In the aftermath of the Tucson tragedy, the writers at the Media Research Center (MRC) are proving, once again, that they are better reporters than the “journalists” they monitor. According to a study by the MRC, there have been many occasions when reporters and liberal pundits have publicly aired their death wishes against conservatives, and have done so with impunity. Meanwhile, left-wing politicians and their media flacks have been deluging the airwaves with claims that conservatives are to blame for Jared Loughner’s murderous rampage at a political event for Rep. Gabrielle Giffords (D-Ariz.).

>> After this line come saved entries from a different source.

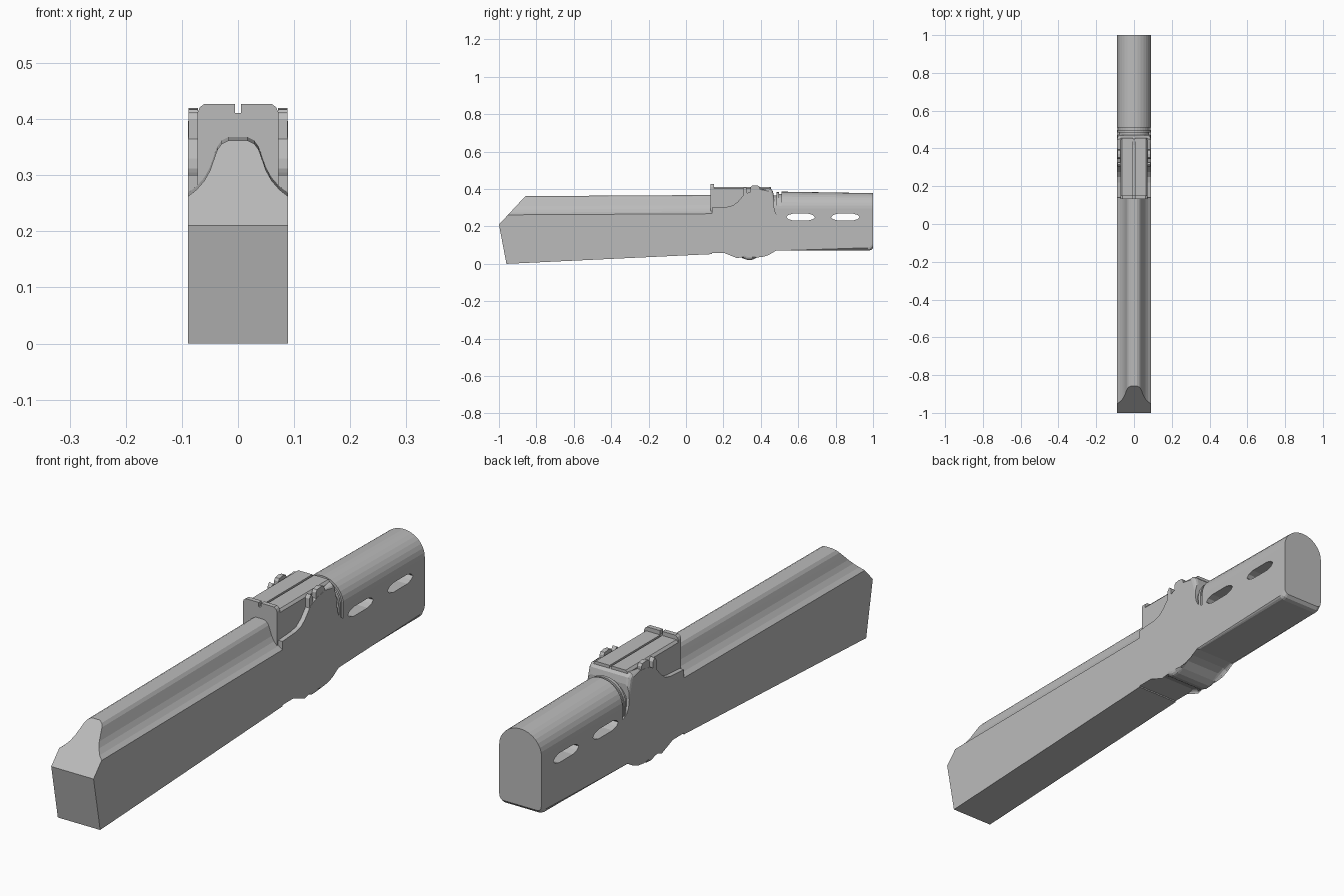
import bpy, bmesh, math

if "Cube" in bpy.data.objects:
    bpy.data.objects.remove(bpy.data.objects["Cube"])

grey = bpy.data.materials.new("plain grey")
grey.diffuse_color = (0.5, 0.5, 0.5, 1)
grey.use_nodes = True
grey.node_tree.nodes["Principled BSDF"].inputs["Base Color"].default_value = grey.diffuse_color


def finish(name, bm):
    bmesh.ops.recalc_face_normals(bm, faces=bm.faces)
    me = bpy.data.meshes.new(name)
    bm.to_mesh(me)
    bm.free()
    me.materials.append(grey)
    ob = bpy.data.objects.new(name, me)
    bpy.context.collection.objects.link(ob)
    return ob


def loft(rings, caps=True):
    """Join closed rings of 3D points into a skin."""
    bm = bmesh.new()
    vs = [[bm.verts.new(p) for p in r] for r in rings]
    n = len(vs[0])
    for a, b in zip(vs, vs[1:]):
        for i in range(n):
            j = (i + 1) % n
            bm.faces.new((a[i], a[j], b[j], b[i]))
    if caps:
        bm.faces.new(vs[0])
        bm.faces.new(vs[-1])
    return bm, vs


def mirror(half):
    """Right half of an xz section, bottom to top, made symmetrical."""
    return half + [(-x, z) for x, z in reversed(half) if x > 0]


def along_y(name, pts, y0, y1):
    return finish(name, loft([[(x, y, z) for x, z in pts] for y in (y0, y1)])[0])


def along_x(pts, x0, x1):
    return loft([[(x, y, z) for y, z in pts] for x in (x0, x1)])[0]


W = 0.0895

# Long stock: slab with a concave ridge, sloped rear end
section = mirror([(W, 0), (W, .21), (W, .262), (.074, .274), (.06, .29), (.05, .308),
                  (.043, .328), (.037, .345), (.029, .356), (.017, .362)])


def rear_y(z):
    return -.96 - .04 * z / .21 if z <= .21 else -1 + (z - .21) * .93


rear = [(x, rear_y(z), z) for x, z in section]
fore = [(x, .14, z + (.052 if z == 0 else .006)) for x, z in section]
bm, vs = loft([rear, fore], caps=False)
r = vs[0]
bm.faces.new((r[0], r[1], r[-2], r[-1]))
bm.faces.new(r[1:-1])
bm.faces.new(vs[1])
finish("stock", bm)

# Receiver sides and lower handguard in one side profile
profile = [(.14, .057), (.25, .057), (.28, .045), (.305, .029), (.33, .021), (.355, .022),
           (.38, .034), (.41, .053), (.44, .064), (.48, .07), (.975, .07), (.99, .074),
           (1, .085), (1, .25), (.505, .25), (.485, .262), (.474, .285), (.47, .31),
           (.47, .365), (.464, .39), (.45, .405), (.40, .397), (.35, .388), (.31, .37),
           (.275, .33), (.25, .312), (.22, .305), (.14, .30)]
bm = along_x(profile, -W, W)
edges = [e for e in bm.edges if abs(e.verts[0].co.x - e.verts[1].co.x) < 1e-4 and
         (all(v.co.z < .09 and v.co.y > .24 for v in e.verts) or
          all(v.co.z > .36 and v.co.y > .39 for v in e.verts))]
bmesh.ops.bevel(bm, geom=edges, offset=.016, segments=3, profile=.5,
                affect='EDGES', clamp_overlap=False)
body = finish("receiver_and_lower_handguard", bm)


# Upper handguard: half-round cover tapering slightly forward
def arch(y, rx, top, base=.25, spring=.295, n=16):
    pts = [(rx, y, base)]
    for i in range(n + 1):
        a = math.pi * i / n
        pts.append((rx * math.cos(a), y, spring + (top - spring) * math.sin(a)))
    return pts + [(-rx, y, base)]


upper = finish("upper_handguard", loft([arch(.51, W, .386), arch(1, W, .378)])[0])

# Stepped collar between receiver and handguard
finish("collar", loft([arch(.46, .08, .365), arch(.485, .08, .365), arch(.485, .087, .383),
                       arch(.497, .087, .383), arch(.497, .083, .374),
                       arch(.515, .083, .374)])[0])

# Vent slots cut right through both handguard halves
for cy in (.613, .852):
    slot = [(cy - .077, .25), (cy - .066, .261), (cy - .042, .268), (cy + .042, .268),
            (cy + .066, .261), (cy + .077, .25), (cy + .066, .239), (cy + .042, .232),
            (cy - .042, .232), (cy - .066, .239)]
    cutter = finish("slot_cutter", along_x(slot, -.2, .2))
    cutter.hide_render = True
    for ob in (body, upper):
        m = ob.modifiers.new("slot", 'BOOLEAN')
        m.object, m.operation, m.solver = cutter, 'DIFFERENCE', 'EXACT'
        bpy.context.view_layer.objects.active = ob
        bpy.ops.object.modifier_apply(modifier=m.name)
    bpy.data.objects.remove(cutter)

# Top cover with a centre groove
along_y("top_cover", mirror([(.072, .26), (.072, .402), (.064, .411), (.004, .411),
                             (.004, .400)]), .145, .455)

# Rear sight plate with a notch
along_y("rear_sight_plate", mirror([(.072, .28), (.072, .412), (.068, .421), (.06, .427),
                                    (.005, .427), (.005, .411)]), .132, .15)

# Side lugs: a long rounded one and a short one on each side
for s, side in ((1, "right"), (-1, "left")):
    for name, y0, y1, top in (("long", .345, .395, .42), ("short", .305, .325, .412)):
        mid = (y0 + y1) / 2
        pts = [(y0, .36), (y0, top - .012), (y0 + .006, top - .003), (mid, top),
               (y1 - .006, top - .003), (y1, top - .012), (y1, .36)]
        finish(f"{side}_{name}_lug", along_x(pts, s * .071, s * .0885))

Despite — or perhaps because of — politicians’ and pundits’ handwringing about the dangers of guns in the hands of ordinary citizens in the wake of the January 8 shootings in Tucson, Arizona, Americans seem far from fearful about the prospect of owning firearms. In fact, they are positively giddy about buying their own guns. Bloomberg News reports that, according to Federal Bureau of Investigation data, handgun sales across the country on January 10 were up 5 percent year-over-year, with Arizona experiencing a 60 percent increase. In addition, sales rose 65 percent in Ohio, 38 percent in Illinois, 33 percent in New York, and 16 percent in California.